RUMSFELD: …suggested that I was saying one thing publicly and one thing privately. Let me explain that. I was saying what I was saying publicly and it's what I believed at the time. We all know that any plan is out the window once you make first contact with the enemy. That's the nature of it. Eisenhower I think said the plan is nothing; planning is everything. And because you have to keep adjusting and adapting to what takes place in the battlefield. If anyone thinks you can sit back, plan the thing all out and have it go that way, it's never been that way. You know that. Just a minute.

 

O'REILLY: Go ahead.

 

RUMSFELD: So what I said was here is where I think we are every week or so. But I was constantly inside doing what a responsible leader should, and so was the president and so was everyone else in the NSC. I was saying what about this? Shouldn't we be thinking about that? Are we doing everything we need to do?

 

O'REILLY: All right. But the public didn't know.

 

RUMSFELD: Those are responsible questions inside. And they are not…

 

O'REILLY: And that's why people should read your book.
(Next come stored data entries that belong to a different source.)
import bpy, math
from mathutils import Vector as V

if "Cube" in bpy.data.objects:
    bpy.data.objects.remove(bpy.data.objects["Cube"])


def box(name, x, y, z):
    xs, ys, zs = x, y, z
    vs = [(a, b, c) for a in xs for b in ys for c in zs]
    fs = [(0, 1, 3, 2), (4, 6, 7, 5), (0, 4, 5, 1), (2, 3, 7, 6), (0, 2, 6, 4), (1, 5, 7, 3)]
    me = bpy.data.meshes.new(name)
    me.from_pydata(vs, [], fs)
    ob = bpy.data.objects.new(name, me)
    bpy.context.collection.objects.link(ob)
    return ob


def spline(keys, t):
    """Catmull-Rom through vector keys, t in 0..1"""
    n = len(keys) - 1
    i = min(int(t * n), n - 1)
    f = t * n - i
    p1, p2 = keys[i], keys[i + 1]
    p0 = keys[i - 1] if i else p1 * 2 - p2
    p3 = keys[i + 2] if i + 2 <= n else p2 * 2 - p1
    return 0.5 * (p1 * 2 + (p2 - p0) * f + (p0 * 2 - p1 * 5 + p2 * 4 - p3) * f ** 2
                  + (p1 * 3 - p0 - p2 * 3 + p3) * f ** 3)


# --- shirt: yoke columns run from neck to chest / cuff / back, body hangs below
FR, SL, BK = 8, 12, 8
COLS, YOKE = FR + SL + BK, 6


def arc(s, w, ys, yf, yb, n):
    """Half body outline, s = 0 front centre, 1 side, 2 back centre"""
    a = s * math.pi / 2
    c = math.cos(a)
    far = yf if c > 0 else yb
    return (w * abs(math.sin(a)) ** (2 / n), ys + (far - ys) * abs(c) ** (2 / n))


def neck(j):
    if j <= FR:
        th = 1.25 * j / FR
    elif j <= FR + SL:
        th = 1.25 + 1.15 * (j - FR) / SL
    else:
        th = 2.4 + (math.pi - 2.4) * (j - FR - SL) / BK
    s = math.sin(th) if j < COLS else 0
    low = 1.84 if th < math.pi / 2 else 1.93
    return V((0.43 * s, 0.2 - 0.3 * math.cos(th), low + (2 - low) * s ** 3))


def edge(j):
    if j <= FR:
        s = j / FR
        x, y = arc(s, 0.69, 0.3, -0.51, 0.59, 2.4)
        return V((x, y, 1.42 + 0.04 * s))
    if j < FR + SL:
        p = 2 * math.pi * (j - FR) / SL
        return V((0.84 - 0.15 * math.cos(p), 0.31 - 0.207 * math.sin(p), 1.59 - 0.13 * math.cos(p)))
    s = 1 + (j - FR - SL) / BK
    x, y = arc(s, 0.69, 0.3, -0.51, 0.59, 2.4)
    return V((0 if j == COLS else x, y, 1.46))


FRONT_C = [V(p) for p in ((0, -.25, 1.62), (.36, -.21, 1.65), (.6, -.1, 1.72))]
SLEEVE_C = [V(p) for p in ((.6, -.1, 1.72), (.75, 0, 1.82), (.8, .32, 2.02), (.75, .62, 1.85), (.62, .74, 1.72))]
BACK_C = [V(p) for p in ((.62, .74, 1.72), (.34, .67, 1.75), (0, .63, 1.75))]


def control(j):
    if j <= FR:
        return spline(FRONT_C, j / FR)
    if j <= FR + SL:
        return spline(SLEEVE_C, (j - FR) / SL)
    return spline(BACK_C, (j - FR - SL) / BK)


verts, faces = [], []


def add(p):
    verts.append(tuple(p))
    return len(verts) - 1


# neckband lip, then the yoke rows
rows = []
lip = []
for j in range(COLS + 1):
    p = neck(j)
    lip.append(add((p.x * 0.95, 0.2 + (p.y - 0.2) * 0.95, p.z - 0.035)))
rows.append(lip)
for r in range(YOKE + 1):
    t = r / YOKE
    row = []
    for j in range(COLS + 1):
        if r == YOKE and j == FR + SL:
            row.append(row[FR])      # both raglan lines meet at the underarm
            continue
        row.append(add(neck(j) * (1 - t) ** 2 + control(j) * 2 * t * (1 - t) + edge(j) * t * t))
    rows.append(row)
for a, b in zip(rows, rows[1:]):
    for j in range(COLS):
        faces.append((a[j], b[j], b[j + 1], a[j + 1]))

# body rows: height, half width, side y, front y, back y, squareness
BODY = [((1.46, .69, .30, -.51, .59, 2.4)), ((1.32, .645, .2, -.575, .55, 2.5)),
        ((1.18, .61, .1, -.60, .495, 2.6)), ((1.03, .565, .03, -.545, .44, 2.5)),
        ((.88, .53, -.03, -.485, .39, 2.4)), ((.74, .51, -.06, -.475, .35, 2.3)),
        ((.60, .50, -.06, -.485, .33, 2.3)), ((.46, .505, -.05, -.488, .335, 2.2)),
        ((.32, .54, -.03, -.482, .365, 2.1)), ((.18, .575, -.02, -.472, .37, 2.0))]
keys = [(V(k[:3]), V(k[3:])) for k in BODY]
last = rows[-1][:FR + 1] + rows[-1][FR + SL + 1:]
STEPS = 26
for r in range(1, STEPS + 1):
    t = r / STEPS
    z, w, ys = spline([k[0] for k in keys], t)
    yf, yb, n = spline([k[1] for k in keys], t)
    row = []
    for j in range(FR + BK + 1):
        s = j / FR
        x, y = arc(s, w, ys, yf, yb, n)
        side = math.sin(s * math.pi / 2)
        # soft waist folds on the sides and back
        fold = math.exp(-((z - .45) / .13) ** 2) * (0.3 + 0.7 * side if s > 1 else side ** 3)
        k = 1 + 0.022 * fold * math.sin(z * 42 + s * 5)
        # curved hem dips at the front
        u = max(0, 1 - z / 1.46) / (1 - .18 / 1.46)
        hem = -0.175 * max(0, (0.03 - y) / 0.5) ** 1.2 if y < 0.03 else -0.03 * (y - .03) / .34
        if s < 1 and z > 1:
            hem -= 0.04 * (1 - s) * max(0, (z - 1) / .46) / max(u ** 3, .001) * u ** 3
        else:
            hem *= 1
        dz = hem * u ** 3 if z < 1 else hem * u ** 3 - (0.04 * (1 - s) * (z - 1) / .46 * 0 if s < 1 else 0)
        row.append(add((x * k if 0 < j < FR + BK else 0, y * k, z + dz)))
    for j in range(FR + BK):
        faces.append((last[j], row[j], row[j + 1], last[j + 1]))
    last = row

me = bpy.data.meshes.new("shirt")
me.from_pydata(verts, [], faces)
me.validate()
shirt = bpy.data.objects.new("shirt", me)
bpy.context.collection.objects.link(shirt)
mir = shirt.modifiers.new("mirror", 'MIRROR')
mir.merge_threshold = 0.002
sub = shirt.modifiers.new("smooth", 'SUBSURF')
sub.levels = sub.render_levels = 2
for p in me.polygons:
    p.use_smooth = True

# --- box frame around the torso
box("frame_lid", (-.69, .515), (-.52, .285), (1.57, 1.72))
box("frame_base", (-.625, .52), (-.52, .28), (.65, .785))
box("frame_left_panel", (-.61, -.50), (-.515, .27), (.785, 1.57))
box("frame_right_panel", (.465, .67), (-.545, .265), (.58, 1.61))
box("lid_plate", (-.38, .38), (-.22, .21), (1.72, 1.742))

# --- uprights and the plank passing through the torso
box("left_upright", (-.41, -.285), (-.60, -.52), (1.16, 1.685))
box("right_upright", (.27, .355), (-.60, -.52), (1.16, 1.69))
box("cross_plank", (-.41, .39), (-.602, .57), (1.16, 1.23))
RUMSFELD: I hope so. And I hope they will go to the website Rumsfeld.com.

 

O'REILLY: But all I'm going to tell is the public and I didn't know a lot of this stuff, and I think we should have. Mr. Secretary, always good to see you.

 

RUMSFELD: Thank you.

 

O'REILLY: Very, very good debate. Very fun.

 

RUMSFELD: Good to be here.

 

Content and Programming Copyright 2011 Fox News Network, Inc. Copyright 2011 Roll Call, Inc. All materials herein are protected by United States copyright law and may not be reproduced, distributed, transmitted, displayed, published or broadcast without the prior written permission of Roll Call. You may not alter or remove any trademark, copyright or other notice from copies of the content.